In 2016, while pursuing an MBA, I was presented with the opportunity to travel abroad. The idea was to expose students to different cultures and understand how you do business varies by location. We were presented with a variety of choices: South Africa, Costa Rica, Chile, Italy, and China. Each option had a particular emphasis---for example entrepreneurship in South Africa, tech in China, etc. Most importantly, aside from airfare, each option was also *drumroll* free.
After weighing my options (figuring out where my wife didn't want to go for a future vacation), I decided on China. The trip would include stops in Hong Kong, Macau, and within China proper---Guangzhou, Beijing, and Shanghai.

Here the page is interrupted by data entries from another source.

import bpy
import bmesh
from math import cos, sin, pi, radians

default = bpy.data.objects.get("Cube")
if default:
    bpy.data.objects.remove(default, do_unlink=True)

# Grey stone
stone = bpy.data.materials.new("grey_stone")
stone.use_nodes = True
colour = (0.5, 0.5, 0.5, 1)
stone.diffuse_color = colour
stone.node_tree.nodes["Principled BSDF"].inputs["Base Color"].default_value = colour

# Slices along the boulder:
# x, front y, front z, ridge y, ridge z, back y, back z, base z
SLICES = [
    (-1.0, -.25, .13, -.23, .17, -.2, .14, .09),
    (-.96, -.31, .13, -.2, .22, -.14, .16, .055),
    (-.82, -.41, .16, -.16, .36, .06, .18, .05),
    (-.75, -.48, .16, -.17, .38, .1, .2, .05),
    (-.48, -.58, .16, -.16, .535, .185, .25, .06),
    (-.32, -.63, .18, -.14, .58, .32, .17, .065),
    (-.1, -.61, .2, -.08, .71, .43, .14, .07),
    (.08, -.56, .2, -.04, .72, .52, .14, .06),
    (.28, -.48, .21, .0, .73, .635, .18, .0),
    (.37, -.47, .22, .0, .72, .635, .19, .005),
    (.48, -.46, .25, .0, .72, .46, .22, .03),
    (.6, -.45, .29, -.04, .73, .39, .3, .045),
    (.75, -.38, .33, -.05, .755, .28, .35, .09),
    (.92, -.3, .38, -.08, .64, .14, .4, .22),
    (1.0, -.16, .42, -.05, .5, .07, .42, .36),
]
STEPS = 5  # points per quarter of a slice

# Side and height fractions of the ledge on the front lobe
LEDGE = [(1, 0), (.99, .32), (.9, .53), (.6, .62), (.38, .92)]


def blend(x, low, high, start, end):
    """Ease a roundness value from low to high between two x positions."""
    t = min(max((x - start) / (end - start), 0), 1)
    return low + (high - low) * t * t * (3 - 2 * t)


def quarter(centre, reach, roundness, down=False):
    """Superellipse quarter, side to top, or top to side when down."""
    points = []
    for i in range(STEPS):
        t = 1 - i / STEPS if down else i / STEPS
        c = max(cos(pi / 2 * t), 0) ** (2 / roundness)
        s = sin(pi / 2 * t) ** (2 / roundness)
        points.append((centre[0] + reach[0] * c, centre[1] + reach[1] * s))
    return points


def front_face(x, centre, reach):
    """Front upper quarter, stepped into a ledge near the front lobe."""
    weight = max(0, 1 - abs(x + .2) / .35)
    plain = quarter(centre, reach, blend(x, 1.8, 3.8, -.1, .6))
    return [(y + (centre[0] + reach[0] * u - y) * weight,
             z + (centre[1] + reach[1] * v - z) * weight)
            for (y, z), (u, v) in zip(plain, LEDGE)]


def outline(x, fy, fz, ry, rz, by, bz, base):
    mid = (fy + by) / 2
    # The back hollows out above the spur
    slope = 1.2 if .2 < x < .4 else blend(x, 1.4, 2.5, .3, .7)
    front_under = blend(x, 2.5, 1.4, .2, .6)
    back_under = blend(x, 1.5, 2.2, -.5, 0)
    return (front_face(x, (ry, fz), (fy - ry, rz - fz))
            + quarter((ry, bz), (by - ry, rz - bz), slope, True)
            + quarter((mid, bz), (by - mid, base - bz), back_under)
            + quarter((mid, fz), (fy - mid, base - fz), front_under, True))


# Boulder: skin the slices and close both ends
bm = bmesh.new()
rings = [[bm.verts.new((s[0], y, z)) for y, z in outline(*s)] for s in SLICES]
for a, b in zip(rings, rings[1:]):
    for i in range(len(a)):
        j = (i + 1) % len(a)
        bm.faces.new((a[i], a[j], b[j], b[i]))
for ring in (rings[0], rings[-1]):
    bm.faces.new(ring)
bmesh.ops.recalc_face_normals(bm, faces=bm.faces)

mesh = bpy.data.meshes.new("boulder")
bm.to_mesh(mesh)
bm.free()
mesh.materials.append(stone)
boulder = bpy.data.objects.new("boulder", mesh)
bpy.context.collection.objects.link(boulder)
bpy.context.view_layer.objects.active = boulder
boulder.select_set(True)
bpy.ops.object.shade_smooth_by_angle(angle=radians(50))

A few buddies from the program also elected the China trip. We decided to take advantage of what little free summer we had and head over a few days early to explore Hong Kong. I was stoked and immediately started planning. Within a week I had an excel sheet with activities built out to the half hour. We booked our hotel, purchased our plane tickets, and raided the local TJ MAXX for matching Hawaiian shirts.
Before we knew it, we had wrapped up Year 1 of the MBA program and were heading to Houston to catch our flight to Hong Kong. I attempted to get some rest on EVA Air's Hello Kitty plane but my mind was running wild with anticipation.

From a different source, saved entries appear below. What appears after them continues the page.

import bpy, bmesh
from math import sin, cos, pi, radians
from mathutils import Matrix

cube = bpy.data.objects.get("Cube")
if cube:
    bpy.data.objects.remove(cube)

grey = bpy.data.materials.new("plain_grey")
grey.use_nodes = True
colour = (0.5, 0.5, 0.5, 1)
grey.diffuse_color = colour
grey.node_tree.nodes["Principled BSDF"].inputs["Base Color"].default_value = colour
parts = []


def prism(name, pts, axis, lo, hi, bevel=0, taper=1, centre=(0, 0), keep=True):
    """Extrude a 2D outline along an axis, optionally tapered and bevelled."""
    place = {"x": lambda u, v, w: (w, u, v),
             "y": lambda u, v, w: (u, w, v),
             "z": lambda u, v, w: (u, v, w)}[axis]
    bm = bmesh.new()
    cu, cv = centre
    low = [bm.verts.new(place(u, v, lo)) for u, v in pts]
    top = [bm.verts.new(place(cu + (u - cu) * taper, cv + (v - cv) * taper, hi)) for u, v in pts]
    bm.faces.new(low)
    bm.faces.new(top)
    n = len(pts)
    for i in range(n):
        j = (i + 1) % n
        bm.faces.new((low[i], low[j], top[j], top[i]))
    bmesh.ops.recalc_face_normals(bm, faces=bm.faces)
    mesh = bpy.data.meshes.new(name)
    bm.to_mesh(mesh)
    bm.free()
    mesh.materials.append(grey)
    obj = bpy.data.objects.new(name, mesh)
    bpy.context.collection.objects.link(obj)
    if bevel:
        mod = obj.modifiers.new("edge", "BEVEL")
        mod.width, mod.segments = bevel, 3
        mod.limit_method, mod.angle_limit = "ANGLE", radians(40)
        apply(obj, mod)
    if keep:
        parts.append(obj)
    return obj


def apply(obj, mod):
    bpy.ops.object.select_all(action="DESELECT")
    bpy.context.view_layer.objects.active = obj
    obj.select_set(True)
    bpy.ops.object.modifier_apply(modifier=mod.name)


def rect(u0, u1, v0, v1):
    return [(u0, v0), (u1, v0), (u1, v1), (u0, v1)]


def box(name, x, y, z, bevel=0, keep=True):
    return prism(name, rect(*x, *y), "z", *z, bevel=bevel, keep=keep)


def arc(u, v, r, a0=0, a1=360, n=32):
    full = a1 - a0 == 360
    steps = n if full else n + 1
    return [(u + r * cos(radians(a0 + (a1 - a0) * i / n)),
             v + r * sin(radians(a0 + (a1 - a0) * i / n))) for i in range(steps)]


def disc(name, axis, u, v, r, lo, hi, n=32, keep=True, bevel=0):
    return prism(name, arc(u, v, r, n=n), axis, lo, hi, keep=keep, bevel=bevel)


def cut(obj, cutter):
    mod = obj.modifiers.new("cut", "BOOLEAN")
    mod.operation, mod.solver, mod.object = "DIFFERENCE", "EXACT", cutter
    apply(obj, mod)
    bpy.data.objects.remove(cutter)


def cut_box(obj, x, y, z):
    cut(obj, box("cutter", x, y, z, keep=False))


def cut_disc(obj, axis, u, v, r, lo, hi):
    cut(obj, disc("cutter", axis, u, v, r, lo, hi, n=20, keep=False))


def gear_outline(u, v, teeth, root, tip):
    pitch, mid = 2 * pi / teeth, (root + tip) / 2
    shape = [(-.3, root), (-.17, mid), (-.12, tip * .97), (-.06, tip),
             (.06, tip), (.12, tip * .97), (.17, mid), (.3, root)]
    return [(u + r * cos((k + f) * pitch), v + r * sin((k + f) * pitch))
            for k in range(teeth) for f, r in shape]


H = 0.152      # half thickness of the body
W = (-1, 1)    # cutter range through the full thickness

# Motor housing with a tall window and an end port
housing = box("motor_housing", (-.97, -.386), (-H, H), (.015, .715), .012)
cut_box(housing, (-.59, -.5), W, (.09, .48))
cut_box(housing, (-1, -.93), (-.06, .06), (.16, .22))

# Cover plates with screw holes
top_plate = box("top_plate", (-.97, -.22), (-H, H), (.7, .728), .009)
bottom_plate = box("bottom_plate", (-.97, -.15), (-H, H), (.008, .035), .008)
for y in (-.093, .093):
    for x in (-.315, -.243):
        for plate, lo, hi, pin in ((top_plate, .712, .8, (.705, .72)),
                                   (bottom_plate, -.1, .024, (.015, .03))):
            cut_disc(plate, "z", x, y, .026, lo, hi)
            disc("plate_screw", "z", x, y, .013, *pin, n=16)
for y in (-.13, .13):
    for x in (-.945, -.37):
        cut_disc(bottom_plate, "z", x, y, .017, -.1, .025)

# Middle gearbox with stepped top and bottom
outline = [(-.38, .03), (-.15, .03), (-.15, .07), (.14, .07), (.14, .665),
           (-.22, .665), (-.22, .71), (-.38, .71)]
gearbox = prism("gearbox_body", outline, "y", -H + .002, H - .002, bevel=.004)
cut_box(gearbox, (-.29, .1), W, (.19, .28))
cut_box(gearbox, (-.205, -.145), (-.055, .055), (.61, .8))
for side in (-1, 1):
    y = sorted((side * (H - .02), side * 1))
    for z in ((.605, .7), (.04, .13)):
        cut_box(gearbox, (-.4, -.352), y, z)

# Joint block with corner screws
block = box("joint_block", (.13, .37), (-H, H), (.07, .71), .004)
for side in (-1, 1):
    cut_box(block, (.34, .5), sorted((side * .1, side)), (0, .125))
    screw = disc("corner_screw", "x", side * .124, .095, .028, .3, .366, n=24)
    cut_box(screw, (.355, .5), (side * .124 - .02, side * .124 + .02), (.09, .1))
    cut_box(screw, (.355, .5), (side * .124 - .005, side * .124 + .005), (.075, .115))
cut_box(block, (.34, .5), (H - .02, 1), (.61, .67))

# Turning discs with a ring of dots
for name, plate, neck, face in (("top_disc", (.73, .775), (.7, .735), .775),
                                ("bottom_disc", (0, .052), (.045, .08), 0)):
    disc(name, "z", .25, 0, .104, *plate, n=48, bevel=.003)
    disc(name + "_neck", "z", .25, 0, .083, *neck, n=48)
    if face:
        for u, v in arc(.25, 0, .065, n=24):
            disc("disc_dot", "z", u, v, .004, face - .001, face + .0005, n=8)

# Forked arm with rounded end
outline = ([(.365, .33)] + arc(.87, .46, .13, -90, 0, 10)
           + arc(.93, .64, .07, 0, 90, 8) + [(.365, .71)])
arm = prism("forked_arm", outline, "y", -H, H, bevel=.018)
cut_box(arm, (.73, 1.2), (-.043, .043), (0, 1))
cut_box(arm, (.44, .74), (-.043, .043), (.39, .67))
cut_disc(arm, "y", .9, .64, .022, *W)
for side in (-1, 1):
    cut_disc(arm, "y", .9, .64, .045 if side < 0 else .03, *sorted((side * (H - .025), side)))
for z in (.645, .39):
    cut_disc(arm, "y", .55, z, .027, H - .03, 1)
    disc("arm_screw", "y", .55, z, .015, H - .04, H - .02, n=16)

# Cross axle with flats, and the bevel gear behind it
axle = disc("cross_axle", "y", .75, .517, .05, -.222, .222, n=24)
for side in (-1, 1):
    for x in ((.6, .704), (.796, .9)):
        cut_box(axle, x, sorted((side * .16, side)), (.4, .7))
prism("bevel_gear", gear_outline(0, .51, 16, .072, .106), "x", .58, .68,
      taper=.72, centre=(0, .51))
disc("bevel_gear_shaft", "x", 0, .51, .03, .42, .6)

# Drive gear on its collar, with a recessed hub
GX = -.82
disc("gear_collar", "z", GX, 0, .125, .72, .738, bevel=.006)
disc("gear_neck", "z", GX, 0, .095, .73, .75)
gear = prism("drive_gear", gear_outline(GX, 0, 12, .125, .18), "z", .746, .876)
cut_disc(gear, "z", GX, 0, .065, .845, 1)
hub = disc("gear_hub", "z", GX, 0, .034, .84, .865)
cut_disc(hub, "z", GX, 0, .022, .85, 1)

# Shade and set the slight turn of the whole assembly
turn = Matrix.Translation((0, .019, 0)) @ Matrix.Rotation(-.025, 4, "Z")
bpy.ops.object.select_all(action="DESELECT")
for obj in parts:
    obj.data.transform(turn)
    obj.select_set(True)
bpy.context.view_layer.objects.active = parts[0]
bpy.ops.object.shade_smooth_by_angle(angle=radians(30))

19ish hours and one quick stop in Taipei later, we had arrived. We grabbed our bags and somehow hailed a taxi. I don't know the weight or passenger limit of these vehicles but I'm certain we broke both. We were all pretty tired, the humidity was outrageous, and the only thing we had to cool us down was a tiny desk fan the driver had positioned on the corner of his dashboard. It had the strength and cooling factor of a toddler blowing out birthday candles.
Nauseous, hungry, and itching to use our selfie stick, we finally made it to Kowloon. We checked in to what may have been the cheapest hotel in all of Kowloon, dropped off our bags, and hit the streets.

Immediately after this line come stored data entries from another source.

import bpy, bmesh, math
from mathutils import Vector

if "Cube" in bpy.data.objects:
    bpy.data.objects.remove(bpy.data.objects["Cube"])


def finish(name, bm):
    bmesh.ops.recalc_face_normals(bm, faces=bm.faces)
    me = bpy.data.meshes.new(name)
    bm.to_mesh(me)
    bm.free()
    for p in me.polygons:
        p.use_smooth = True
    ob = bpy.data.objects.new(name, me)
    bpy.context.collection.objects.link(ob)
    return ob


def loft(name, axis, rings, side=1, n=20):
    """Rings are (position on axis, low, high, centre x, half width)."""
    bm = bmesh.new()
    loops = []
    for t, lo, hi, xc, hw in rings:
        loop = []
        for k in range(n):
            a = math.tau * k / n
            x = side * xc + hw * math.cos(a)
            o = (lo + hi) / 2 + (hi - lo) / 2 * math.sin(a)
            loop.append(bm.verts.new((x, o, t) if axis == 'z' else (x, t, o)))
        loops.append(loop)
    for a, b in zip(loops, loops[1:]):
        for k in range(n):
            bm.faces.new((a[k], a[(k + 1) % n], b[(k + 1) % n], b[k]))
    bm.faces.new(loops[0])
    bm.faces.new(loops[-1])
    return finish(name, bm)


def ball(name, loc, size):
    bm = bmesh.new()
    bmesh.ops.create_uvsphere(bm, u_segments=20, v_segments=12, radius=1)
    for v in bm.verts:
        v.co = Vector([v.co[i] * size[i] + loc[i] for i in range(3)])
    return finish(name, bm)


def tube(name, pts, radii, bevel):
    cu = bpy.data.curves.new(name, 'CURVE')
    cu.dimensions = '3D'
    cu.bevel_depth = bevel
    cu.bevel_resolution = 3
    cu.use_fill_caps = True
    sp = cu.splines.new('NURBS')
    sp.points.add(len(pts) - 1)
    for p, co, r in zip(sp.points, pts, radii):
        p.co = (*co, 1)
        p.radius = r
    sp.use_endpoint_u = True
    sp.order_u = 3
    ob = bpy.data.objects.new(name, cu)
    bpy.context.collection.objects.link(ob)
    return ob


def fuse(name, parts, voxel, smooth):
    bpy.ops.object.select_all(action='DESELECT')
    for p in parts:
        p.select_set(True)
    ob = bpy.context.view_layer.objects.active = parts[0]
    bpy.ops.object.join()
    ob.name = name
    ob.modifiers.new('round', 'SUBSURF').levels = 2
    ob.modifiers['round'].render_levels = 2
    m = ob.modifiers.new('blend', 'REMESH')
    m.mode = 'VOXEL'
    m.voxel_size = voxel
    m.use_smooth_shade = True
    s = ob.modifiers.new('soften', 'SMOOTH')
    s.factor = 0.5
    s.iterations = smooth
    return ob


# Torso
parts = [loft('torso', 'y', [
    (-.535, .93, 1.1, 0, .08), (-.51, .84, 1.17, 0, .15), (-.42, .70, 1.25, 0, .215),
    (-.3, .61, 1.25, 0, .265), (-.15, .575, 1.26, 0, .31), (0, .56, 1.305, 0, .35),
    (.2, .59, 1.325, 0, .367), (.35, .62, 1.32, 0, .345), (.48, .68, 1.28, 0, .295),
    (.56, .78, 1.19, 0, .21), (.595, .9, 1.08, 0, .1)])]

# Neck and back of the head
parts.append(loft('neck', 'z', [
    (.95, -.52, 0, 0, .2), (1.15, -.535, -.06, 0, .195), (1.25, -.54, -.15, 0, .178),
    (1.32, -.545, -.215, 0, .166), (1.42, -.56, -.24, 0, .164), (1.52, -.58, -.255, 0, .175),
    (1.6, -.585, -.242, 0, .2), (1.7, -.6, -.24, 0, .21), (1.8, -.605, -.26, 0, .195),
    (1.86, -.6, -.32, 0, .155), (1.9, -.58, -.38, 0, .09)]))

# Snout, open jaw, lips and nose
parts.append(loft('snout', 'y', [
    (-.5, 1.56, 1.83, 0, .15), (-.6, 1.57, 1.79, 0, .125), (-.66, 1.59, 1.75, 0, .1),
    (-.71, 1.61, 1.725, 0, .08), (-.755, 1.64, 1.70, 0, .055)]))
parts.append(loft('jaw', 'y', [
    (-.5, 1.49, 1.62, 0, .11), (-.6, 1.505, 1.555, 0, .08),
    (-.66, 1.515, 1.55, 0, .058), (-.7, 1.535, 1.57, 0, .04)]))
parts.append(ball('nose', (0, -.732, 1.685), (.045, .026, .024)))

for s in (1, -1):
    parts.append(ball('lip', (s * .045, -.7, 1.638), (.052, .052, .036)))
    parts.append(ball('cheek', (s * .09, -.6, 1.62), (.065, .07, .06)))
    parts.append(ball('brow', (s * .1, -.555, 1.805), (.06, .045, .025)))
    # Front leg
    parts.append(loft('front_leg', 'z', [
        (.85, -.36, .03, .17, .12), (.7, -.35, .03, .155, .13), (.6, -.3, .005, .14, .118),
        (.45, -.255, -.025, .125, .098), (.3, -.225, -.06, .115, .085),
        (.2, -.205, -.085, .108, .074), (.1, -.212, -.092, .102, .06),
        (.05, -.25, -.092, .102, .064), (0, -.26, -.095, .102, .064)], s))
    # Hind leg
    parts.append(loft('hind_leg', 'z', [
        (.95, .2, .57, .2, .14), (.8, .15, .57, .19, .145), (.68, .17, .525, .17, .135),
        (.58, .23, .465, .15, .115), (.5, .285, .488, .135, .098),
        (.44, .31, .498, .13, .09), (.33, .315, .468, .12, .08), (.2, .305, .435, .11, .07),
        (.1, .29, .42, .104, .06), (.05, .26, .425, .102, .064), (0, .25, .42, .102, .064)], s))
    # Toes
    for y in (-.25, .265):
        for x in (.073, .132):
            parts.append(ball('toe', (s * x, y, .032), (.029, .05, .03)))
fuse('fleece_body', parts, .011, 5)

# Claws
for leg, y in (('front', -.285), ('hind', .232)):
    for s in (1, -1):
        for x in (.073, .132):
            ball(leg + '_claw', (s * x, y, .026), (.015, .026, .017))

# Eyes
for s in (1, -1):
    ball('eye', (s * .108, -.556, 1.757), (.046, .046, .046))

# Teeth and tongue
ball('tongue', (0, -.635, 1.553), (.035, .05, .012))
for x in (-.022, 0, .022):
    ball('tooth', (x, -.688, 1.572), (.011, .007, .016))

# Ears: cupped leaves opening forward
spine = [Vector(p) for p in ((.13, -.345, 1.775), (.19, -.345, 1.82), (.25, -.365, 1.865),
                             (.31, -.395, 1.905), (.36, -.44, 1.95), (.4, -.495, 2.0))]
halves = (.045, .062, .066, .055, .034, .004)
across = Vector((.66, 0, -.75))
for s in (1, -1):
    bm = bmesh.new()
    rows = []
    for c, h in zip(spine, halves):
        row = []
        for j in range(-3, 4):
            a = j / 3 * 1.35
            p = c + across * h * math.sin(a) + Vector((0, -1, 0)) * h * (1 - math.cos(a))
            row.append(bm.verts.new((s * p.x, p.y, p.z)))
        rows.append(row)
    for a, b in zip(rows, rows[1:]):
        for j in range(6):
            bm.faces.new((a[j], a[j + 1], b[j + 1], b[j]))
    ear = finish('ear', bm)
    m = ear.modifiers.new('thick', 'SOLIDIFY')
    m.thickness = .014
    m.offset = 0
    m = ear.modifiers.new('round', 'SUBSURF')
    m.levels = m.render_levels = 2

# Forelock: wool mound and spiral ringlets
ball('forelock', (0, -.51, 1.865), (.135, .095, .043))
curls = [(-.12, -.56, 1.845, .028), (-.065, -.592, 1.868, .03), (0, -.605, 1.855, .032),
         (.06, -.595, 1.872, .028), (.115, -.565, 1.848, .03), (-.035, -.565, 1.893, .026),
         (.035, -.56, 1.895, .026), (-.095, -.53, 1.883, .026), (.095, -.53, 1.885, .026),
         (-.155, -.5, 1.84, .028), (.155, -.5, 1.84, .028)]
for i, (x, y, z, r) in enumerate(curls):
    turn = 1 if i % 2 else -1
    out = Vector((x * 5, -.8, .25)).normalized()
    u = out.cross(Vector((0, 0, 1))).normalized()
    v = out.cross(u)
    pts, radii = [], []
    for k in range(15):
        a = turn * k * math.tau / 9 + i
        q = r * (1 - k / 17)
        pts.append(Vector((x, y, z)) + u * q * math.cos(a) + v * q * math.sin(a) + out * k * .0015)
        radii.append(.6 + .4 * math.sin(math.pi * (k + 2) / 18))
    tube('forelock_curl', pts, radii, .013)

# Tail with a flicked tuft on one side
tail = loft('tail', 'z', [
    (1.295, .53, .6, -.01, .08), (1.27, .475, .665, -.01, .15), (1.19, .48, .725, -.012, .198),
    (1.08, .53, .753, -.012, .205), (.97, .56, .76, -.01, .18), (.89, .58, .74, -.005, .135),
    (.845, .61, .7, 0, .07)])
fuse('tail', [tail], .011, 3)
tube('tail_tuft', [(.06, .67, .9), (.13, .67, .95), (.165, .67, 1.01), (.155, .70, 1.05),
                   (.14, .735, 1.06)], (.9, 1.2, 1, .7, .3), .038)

Over the next few days, we explored a fraction of what Hong Kong had to offer.
There was an epic trek to Victoria Peak. As the sun disappeared, electrical lights on an endless sea of skyscrapers appeared.
Another day, as rain attempted to foil our visit to Tian Tan Buddha (AKA Big Buddha), we hopped on a bus and winded our way up to Ngong Ping. A thick fog covered the mountain. Visitors were few and far between. We climbed the 268 steps up to the Buddha and dined on some interesting vegetarian options at Po Lin Monastery.
By way of Uber and a transfer to a local cabbie, we ventured to the outer territories to Sai Wan Pavilion. We began our hike in search of Sheung Luk Stream. After miles of beautiful beaches and trails, we arrived at a picturesque waterfall. We had it all to ourselves initially but with time, others arrived--- including a Buddhist monk who free climbed the face of the waterfall.
But the reality is we didn't even need to leave the city in our search for adventure. At every corner there was something new, something impressively different than anything we had seen before.
You could see a new world on a single street. Each vendor, each passerby a new story. Every sight and smell, a new universe.
In Hong Kong, adventure is infinite.